• Alarm systems that are fitted to nothing less than South African Intruder Detection Services Association (SAIDSA) standard and serviced and tested regularly.

• Outdoor lighting that is attractive and functional.

• Environmental security within your garden (proper trimming and vegetation selection).

• As much knowledge about your area and crime in your area as possible.

• A relationship with your neighbours in which you at least know them by name and how to contact them. 

 

In this chapter we will deal with the individual layers of security and how you can test and improve each one to ensure that you have maximum protection within each layer. By strengthening each layer you will effectively create a greater deterrent to opportunistic criminals while also attacking the average criminal’s main enemy – time! 

You will discover that strengthening each layer of security is more about planning and preparation than actual work and even more pleasantly you’ll find that it’s not a tremendously expensive exercise.

Consider how difficult a criminal’s life would become if each person in your road strengthened their layers, each layer overlapping the next. Rounded off with a good patrolling eye you would have a road that offered very little to a criminal apart from hard targets and the high risk of being caught. 

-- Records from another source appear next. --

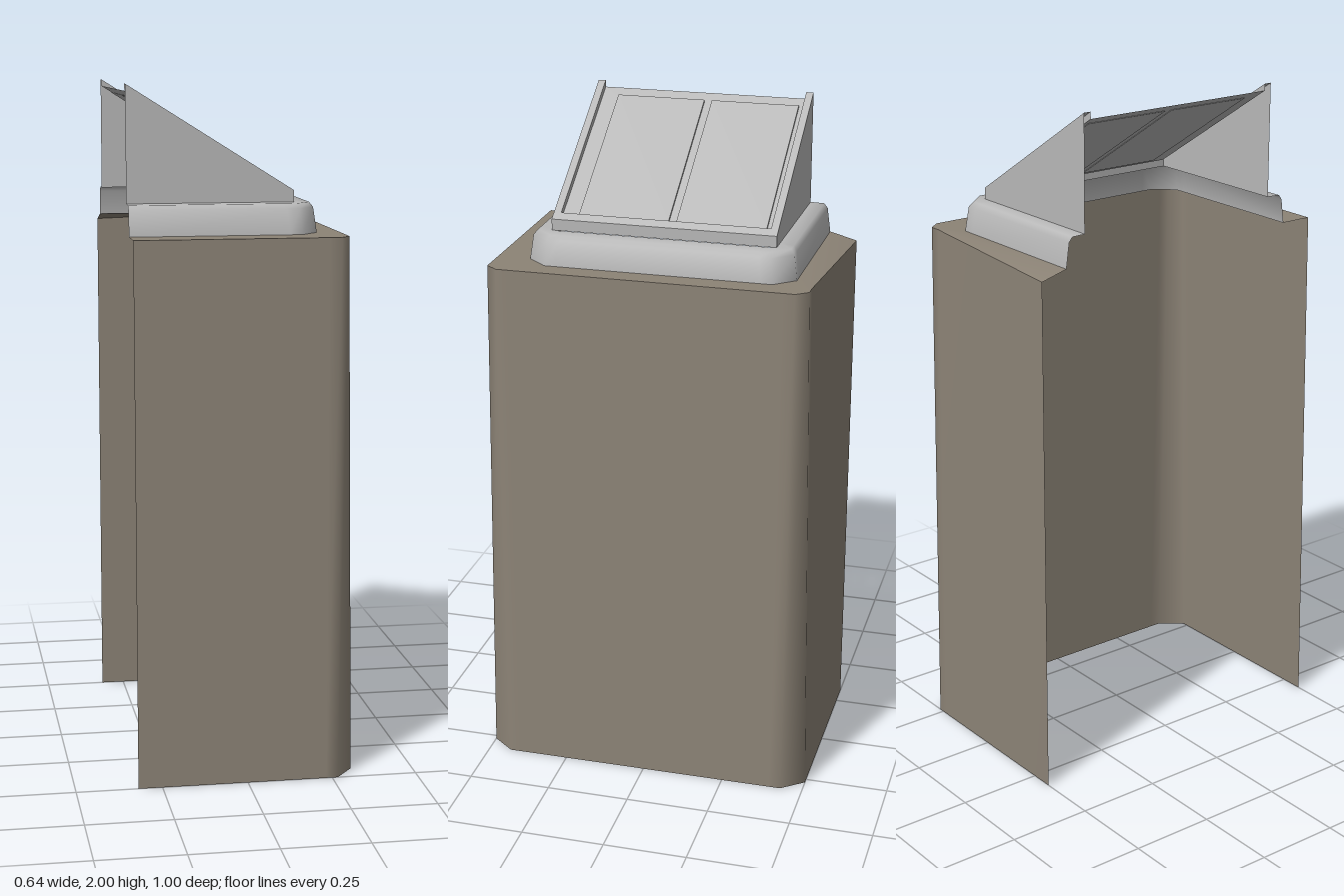
import * as THREE from 'three';
import { toCreasedNormals } from 'three/addons/utils/BufferGeometryUtils.js';

const BACK = -0.32; // open side of the shell

// Open three-sided outline with chamfered corners, running front -> side -> rear
function outline(y, xm, zf, zb, cx, cz) {
  const e = 0.035;
  return [
    [BACK, y, zf], [xm - cx - e, y, zf], [xm - cx, y, zf], [xm, y, zf - cz], [xm, y, zf - cz - e],
    [xm, y, zb + cz + e], [xm, y, zb + cz], [xm - cx, y, zb], [xm - cx - e, y, zb], [BACK, y, zb],
  ];
}

// Skin a list of matching point rows
function loft(rows, crease = 1.1) {
  const pos = [];
  for (let r = 0; r < rows.length - 1; r++) {
    const a = rows[r], b = rows[r + 1];
    for (let i = 0; i < a.length - 1; i++) {
      pos.push(...a[i], ...a[i + 1], ...b[i + 1], ...a[i], ...b[i + 1], ...b[i]);
    }
  }
  const g = new THREE.BufferGeometry();
  g.setAttribute('position', new THREE.Float32BufferAttribute(pos, 3));
  g.computeVertexNormals();
  return toCreasedNormals(g, crease);
}

export function createModel() {
  const group = new THREE.Group();
  const brown = new THREE.MeshStandardMaterial({ color: 0x8c8376, side: THREE.DoubleSide });
  brown.name = 'warm stone brown';
  const grey = new THREE.MeshStandardMaterial({ color: 0xb8b8b8, side: THREE.DoubleSide });
  grey.name = 'light grey';

  const add = (name, geometry, material) => {
    const mesh = new THREE.Mesh(geometry, material);
    mesh.name = name;
    group.add(mesh);
    return mesh;
  };

  // Tapered body; its rear free corner stays out at full depth
  const bodyBottom = outline(0, 0.32, 0.5, -0.5, 0.053, 0.067);
  const bodyTop = outline(1.577, 0.297, 0.473, -0.473, 0.028, 0.035);
  bodyTop[9] = [BACK, 1.555, -0.5];
  add('bodyWalls', loft([bodyBottom, bodyTop]), brown);

  // Ledge around the foot of the plinth
  const plinthFoot = outline(1.577, 0.229, 0.374, -0.418, 0.053, 0.06);
  add('bodyLedge', loft([bodyTop, plinthFoot]), brown);

  // Plinth with a softened upper edge
  add('plinth', loft([
    plinthFoot,
    outline(1.65, 0.219, 0.364, -0.408, 0.05, 0.057),
    outline(1.664, 0.208, 0.353, -0.397, 0.047, 0.053),
    outline(1.665, 0.165, 0.31, -0.355, 0.012, 0.012),
  ]), grey);

  // Sloping head: outer walls, rim and recess
  const slope = 0.625;
  const slopeY = (x) => 2 - slope * (x - BACK);
  const rect = (xm, zf, zb, yOf) =>
    [[BACK, zf], [xm, zf], [xm, zb], [BACK, zb]].map(([x, z]) => [x, yOf(x), z]);
  const recessY = (x) => slopeY(x) - 0.02;
  add('headWallsAndRim', loft([
    rect(0.163, 0.31, -0.355, () => 1.665),
    rect(0.163, 0.31, -0.355, slopeY),
    rect(0.14, 0.288, -0.333, slopeY),
    rect(0.14, 0.288, -0.333, recessY),
  ], 0.5), grey);

  // Sloping face inside the rim
  const row = (z) => [BACK, 0.14].map((x) => [x, recessY(x), z]);
  add('slopingFace', loft([row(0.288), row(-0.333)], 0.5), grey);

  // Two thin raised panels on the sloping face
  const angle = Math.atan(slope);
  const x0 = -0.288, x1 = 0.128, mid = (x0 + x1) / 2;
  [[-0.03, 0.238, 'frontPanel'], [-0.318, -0.053, 'rearPanel']].forEach(([za, zb, name]) => {
    const panel = add(name, new THREE.BoxGeometry((x1 - x0) / Math.cos(angle), 0.008, zb - za), grey);
    panel.position.set(mid, recessY(mid) + 0.003, (za + zb) / 2);
    panel.rotation.z = -angle;
  });

  return group;
}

This chapter is divided into two sections. In the first section we’ll discuss ‘the human factor’ – how human resources such as the police and residential patrols play a role in our home security. In the second section we’ll discuss ‘the hardware factor’ – the physical components of home security such as gates, locks and burglar bars.

Copyright: Craig Pedersen 2014.